However, the motion itself isn’t binding and Trudeau is under no obligation to fire his chief of staff, even if multiple parties vote in favour of the motion.
And after the Bloc Québécois spoke about the motion on Tuesday, it became apparent that it is destined to fail. That’s because the Liberals and the Bloc have enough votes between the two of them to shut down the motion.
“We will be voting against this motion,” Bloc Québécois MP Rhéal Fortin said in the House of Commons debate Tuesday.
“Although this situation is deplorable and deserves appropriate sanction to be meted out, what we really need is for the minister of defence to appear before committee and we need a clear timeline of what happened. We want to hear the truth.”
The Conservative call for Telford’s firing comes three months after Global News first reported allegations of inappropriate behaviour levelled against Vance, the former chief of defence staff.

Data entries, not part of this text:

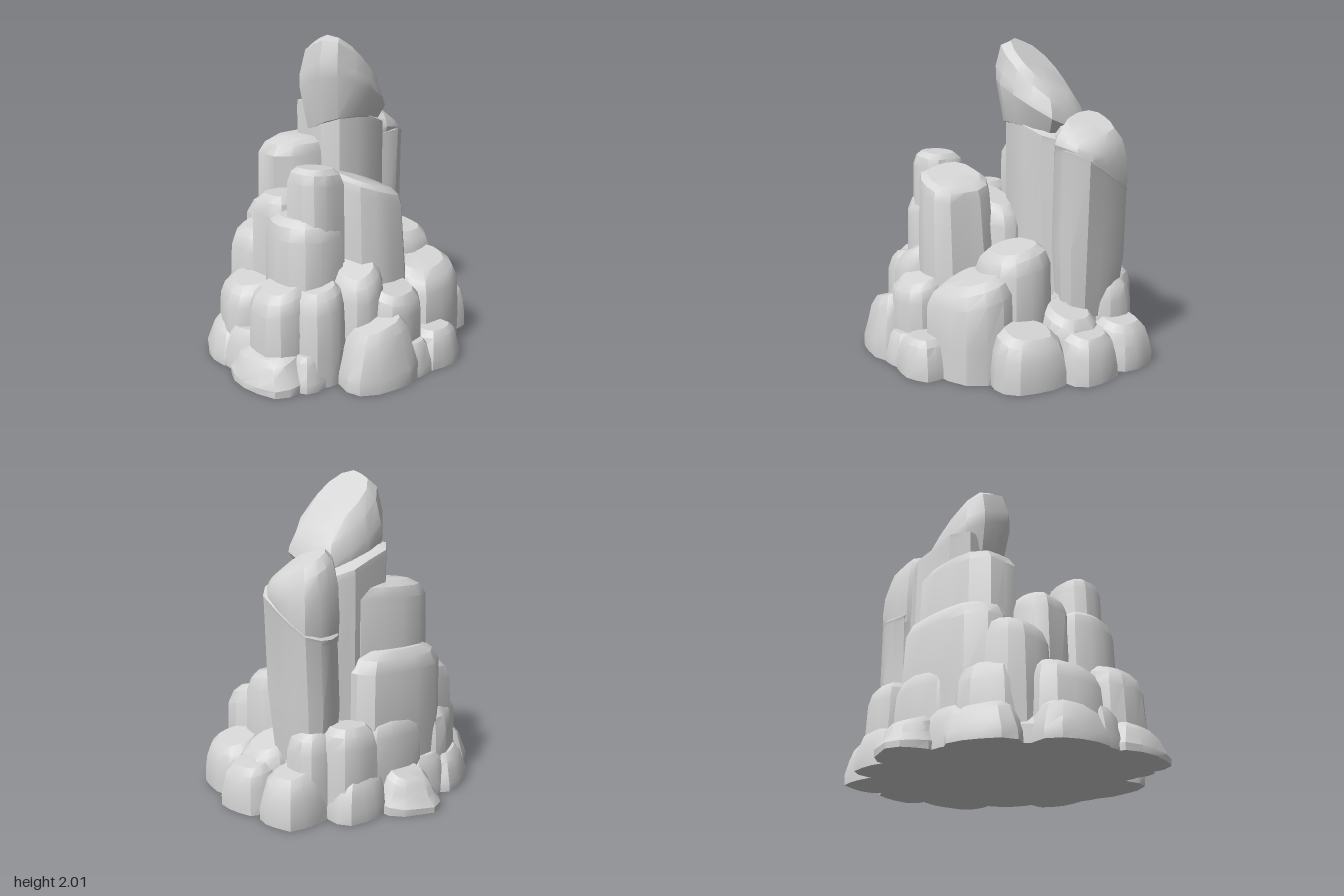
import * as THREE from 'three';
import { toCreasedNormals } from 'three/addons/utils/BufferGeometryUtils.js';

// small seeded generator for the chipped outlines
function seeded(seed) {
  let s = seed * 7919 + 17;
  return () => {
    s = (s * 16807) % 2147483647;
    return s / 2147483647 - 0.5;
  };
}

// One boulder: stacked rounded-square rings with a bevelled, tilted top.
// tx, tz tilt the top; bx, bz tilt the underside; foot scales the lowest ring;
// belly is the height of the widest ring; lean shifts the top along x.
function rockGeometry(seed, o) {
  const { x, z, rx, rz, y0 = 0, y1, tx = 0, tz = 0, taper = 0.94, bx = 0, bz = 0, turn = 0,
    bevel = 0.12, flat = 0.64, foot = 1, belly = 0.45, lean = 0 } = o;
  const rnd = seeded(seed);
  for (let i = 0; i < 5; i++) rnd();
  const N = 14, h = y1 - y0, b = Math.min(bevel, h * 0.45);
  const chips = Array.from({ length: N }, () => 1.02 + rnd() * 0.08);
  const rings = [
    [0, foot], [(h - b) * belly, 1], [h - b, taper],
    [h - b * 0.35, taper * (0.42 + flat * 0.7)], [h, taper * flat],
  ];
  const at = (lx, lz, dy) => {
    const t = dy / h;
    const y = y0 + dy + t * (tx * lx + tz * lz) + (1 - t) * (bx * lx + bz * lz);
    return [x + lx + lean * t, Math.max(0, y), z + lz];
  };
  const pts = rings.map(([dy, k]) => chips.map((chip, i) => {
    const a = (i / N) * Math.PI * 2 + 0.12;
    const c = Math.cos(a), s = Math.sin(a);
    const r = k * chip * (1 + rnd() * 0.035) * Math.pow(Math.abs(c) ** 3 + Math.abs(s) ** 3, -1 / 3);
    const px = c * r * rx, pz = s * r * rz;
    return at(px * Math.cos(turn) - pz * Math.sin(turn), px * Math.sin(turn) + pz * Math.cos(turn), dy);
  }));
  const pos = [];
  const tri = (p, q, r) => pos.push(...p, ...q, ...r);
  const low = at(0, 0, 0), high = at(0, 0, h);
  for (let i = 0; i < N; i++) {
    const n = (i + 1) % N;
    for (let j = 0; j < rings.length - 1; j++) {
      tri(pts[j][i], pts[j + 1][i], pts[j][n]);
      tri(pts[j][n], pts[j + 1][i], pts[j + 1][n]);
    }
    tri(low, pts[0][i], pts[0][n]);
    tri(high, pts[rings.length - 1][n], pts[rings.length - 1][i]);
  }
  const g = new THREE.BufferGeometry();
  g.setAttribute('position', new THREE.Float32BufferAttribute(pos, 3));
  return toCreasedNormals(g, 0.5);
}

export function createModel() {
  const model = new THREE.Group();
  model.name = 'rockFormation';
  const stone = new THREE.MeshStandardMaterial({ color: 0xd4d4d4 });
  stone.name = 'greyStone';
  let seed = 1;
  const rock = (name, o) => {
    const mesh = new THREE.Mesh(rockGeometry(seed++, o), stone);
    mesh.name = name;
    model.add(mesh);
  };

  // masses joining the boulders
  rock('lowerCore', { x: 0, z: 0, rx: 0.74, rz: 0.62, y1: 0.36, taper: 0.85 });
  rock('upperCore', { x: -0.05, z: -0.08, rx: 0.52, rz: 0.45, y1: 0.6, taper: 0.95 });

  // tall pillars and their capstones
  rock('mainPillar', { x: 0.26, z: -0.2, rx: 0.28, rz: 0.25, y1: 1.5, tx: -0.36, taper: 0.99, bevel: 0.06, flat: 0.82 });
  rock('sidePillar', { x: 0.55, z: -0.22, rx: 0.16, rz: 0.23, y0: 0.3, y1: 1.22, tz: 0.6, taper: 1, bevel: 0.05, flat: 0.85, foot: 0.85, lean: 0.03 });
  rock('sidePillarFoot', { x: 0.53, z: -0.2, rx: 0.15, rz: 0.22, y1: 0.5 });
  rock('sideCapstone', { x: 0.57, z: -0.23, rx: 0.175, rz: 0.22, y0: 1.17, y1: 1.49, tx: -0.55, tz: -0.2, bz: 0.7, bevel: 0.13, taper: 0.97, foot: 0.97 });
  rock('peakCapstone', { x: 0.2, z: -0.14, rx: 0.29, rz: 0.23, y0: 1.4, y1: 1.84, tx: -0.82, tz: 0.25, bx: -0.12, bz: 0.4, taper: 0.98, bevel: 0.18, flat: 0.66, foot: 0.8, belly: 0.75 });
  rock('backPillar', { x: 0.03, z: -0.31, rx: 0.34, rz: 0.21, y1: 1.35, tx: 0.03, turn: 0.08, taper: 0.95, bevel: 0.1 });
  rock('frontPillar', { x: -0.05, z: 0.33, rx: 0.23, rz: 0.23, y1: 1.15, tx: -0.3, tz: -0.15, taper: 0.89, bevel: 0.08, turn: 0.12, flat: 0.75, lean: -0.05 });
  rock('rightPillar', { x: -0.42, z: 0.23, rx: 0.165, rz: 0.16, y1: 1.26, tx: -0.08, taper: 0.94, bevel: 0.09 });

  // middle tier, packed around the pillars
  const middle = [
    { x: -0.47, z: 0.18, rx: 0.2, rz: 0.23, y1: 0.97, taper: 0.96 },
    { x: -0.37, z: -0.12, rx: 0.17, rz: 0.18, y1: 1.04 },
    { x: -0.02, z: 0.06, rx: 0.25, rz: 0.15, y1: 1.0, tx: -0.3 },
    { x: 0.02, z: -0.42, rx: 0.37, rz: 0.2, y1: 0.95, tz: 0.1, taper: 0.96 },
    { x: -0.34, z: -0.34, rx: 0.21, rz: 0.21, y1: 0.8, tx: 0.2 },
    { x: 0.37, z: 0.22, rx: 0.21, rz: 0.21, y1: 0.75, tz: -0.2, taper: 0.96 },
    { x: 0.3, z: 0.46, rx: 0.27, rz: 0.24, y1: 0.59, tx: 0.1, tz: -0.25, turn: -0.15, taper: 0.95 },
    { x: -0.3, z: 0.45, rx: 0.16, rz: 0.17, y1: 0.67, tx: 0.4, tz: -0.3 },
    { x: -0.11, z: 0.58, rx: 0.18, rz: 0.17, y1: 0.53, tz: -0.3, taper: 0.97, flat: 0.7 },
    { x: -0.67, z: 0.19, rx: 0.18, rz: 0.19, y1: 0.58, tx: 0.25, taper: 0.95 },
    { x: -0.54, z: 0.36, rx: 0.16, rz: 0.17, y1: 0.58, tx: 0.2 },
  ];
  middle.forEach((o, i) => rock('middleBoulder' + (i + 1), o));

  // back and side shoulders
  const shoulders = [
    { x: -0.28, z: -0.45, rx: 0.21, rz: 0.18, y1: 0.5, turn: -0.4 },
    { x: -0.57, z: -0.19, rx: 0.2, rz: 0.23, y1: 0.52, turn: 0.4, tx: 0.2 },
    { x: 0.13, z: -0.48, rx: 0.27, rz: 0.17, y1: 0.55 },
    { x: 0.46, z: -0.48, rx: 0.17, rz: 0.16, y1: 0.54, taper: 0.97 },
    { x: 0.6, z: -0.35, rx: 0.16, rz: 0.15, y1: 0.51 },
    { x: 0.65, z: 0, rx: 0.18, rz: 0.18, y1: 0.38, tx: -0.35 },
    { x: 0.4, z: 0.02, rx: 0.2, rz: 0.2, y1: 0.42 },
  ];
  shoulders.forEach((o, i) => rock('shoulderBoulder' + (i + 1), o));

  // low boulders around the foot
  const foot = [
    { x: 0.14, z: -0.68, rx: 0.2, rz: 0.17, y1: 0.22, tz: 0.4, turn: 0.5, taper: 0.8 },
    { x: -0.11, z: -0.57, rx: 0.17, rz: 0.13, y1: 0.25, taper: 0.9 },
    { x: 0.44, z: -0.54, rx: 0.19, rz: 0.15, y1: 0.25, taper: 0.9 },
    { x: 0.75, z: -0.33, rx: 0.18, rz: 0.18, y1: 0.29, taper: 0.9, tx: -0.2 },
    { x: 0.8, z: 0, rx: 0.15, rz: 0.18, y1: 0.28, taper: 0.92, tx: -0.2 },
    { x: 0.66, z: 0.34, rx: 0.17, rz: 0.22, y1: 0.32, taper: 0.93, tx: -0.25, turn: 0.2 },
    { x: 0.14, z: 0.72, rx: 0.17, rz: 0.14, y1: 0.23, taper: 0.9 },
    { x: -0.33, z: 0.66, rx: 0.24, rz: 0.17, y1: 0.37, taper: 0.84, tx: 0.3, turn: 0.3, bevel: 0.17 },
    { x: -0.08, z: 0.72, rx: 0.13, rz: 0.11, y1: 0.2, taper: 0.85 },
    { x: -0.79, z: 0.2, rx: 0.16, rz: 0.25, y1: 0.21, taper: 0.85, tx: 0.3 },
    { x: -0.66, z: 0.4, rx: 0.12, rz: 0.12, y1: 0.2, taper: 0.8 },
    { x: -0.71, z: -0.06, rx: 0.14, rz: 0.16, y1: 0.26, taper: 0.85 },
    { x: -0.32, z: -0.55, rx: 0.22, rz: 0.16, y1: 0.24, taper: 0.88, turn: -0.4, tz: 0.2 },
    { x: -0.65, z: -0.26, rx: 0.18, rz: 0.22, y1: 0.25, taper: 0.88, turn: 0.4, tx: 0.2 },
  ];
  foot.forEach((o, i) => rock('footBoulder' + (i + 1), o));

  return model;
}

In the weeks since, military police have opened investigations into Vance as well as Adm. Art McDonald, Vance’s successor as chief of defence staff. Multiple women have also spoken out publicly, sharing allegations of high-level sexual misconduct in the Canadian Forces.
Vance denies all allegations of inappropriate conduct. McDonald declined to comment, citing legal advice and the investigation that remains underway.
Global News’ reporting has also since led to multiple committees studying the issue of sexual misconduct in the military. It was at one of those meetings that Telford’s former colleague Elder Marques shared new information that prompted the Tories to call for Telford’s firing.
Marques, who was a senior advisor in the Prime Minister’s Office in 2018, told a committee Telford was aware of a 2018 allegation against Vance and that he kept her updated as bureaucrats at the Privy Council Office opened a probe — which they abandoned shortly thereafter — into the matter.
The revelation prompted questions about why the prime minister’s closest confidantes allegedly opted not to share any details of the complaint with him.
Trudeau has spoken out in defence of Telford, stating last week that she is the reason the current government calls itself a “feminist” one.
“It’s because of Katie that I have sat down with multiple women leaders within the Armed Forces and elsewhere to have conversations about this over the years to look at what more can and should be done,” he said.
When pressed further on Telford’s handling of the situation on Tuesday, Trudeau criticized the Conservative Party’s push to bring Telford before committee for questioning.
“It is unfortunate but not surprising to see Conservatives playing extremely aggressive partisan games with this issue,” he said.
“Our focus as a country needs to be on supporting survivors of sexual assault and harassment and recognizing that the systems that have been in place for many years in the military and elsewhere have not given people comfort to come forward, share their stories, and demand consequences. That is a failing that we have collectively had, particularly in the armed forces, and it’s something that needs to end.”
Meanwhile, the debate in the House of Commons continued Tuesday. The discussion grew heated as the Conservatives argued for Telford’s firing — and implied that she may be taking the fall for the prime minister.
“If she covered it up, she deserves to be fired. But if she didn’t cover it up and he’s not telling the truth, he needs to stand up, tell the truth, own up to what he’s done and…take responsibility for his mistruths, for his conduct and for his cover up,” said Conservative Deputy Leader Candice Bergen.
She added that “something about this whole story that’s being told just doesn’t ring true.”
“But it’s indeed what the prime minister is saying. So we’re going to call him to act on it,” Bergen said.
The Liberals fired back, accusing the Conservatives of “toxic partisan finger pointing.”
“I think we really need to make sure that we end the very toxic partisan finger pointing and really all of us as parties get together and really focus on what we do to provide the right supports to survivors,” said Anita Vandenbeld, who serves as parliamentary secretary to the defence minister.
“This isn’t about the politicians, the men, who said what, who did what. This is about the people, and they are men and women, who need us right now, need parliament to be focused on solutions, on fixing the problem and on doing right by them.”
–With files from Global News’ Amanda Connolly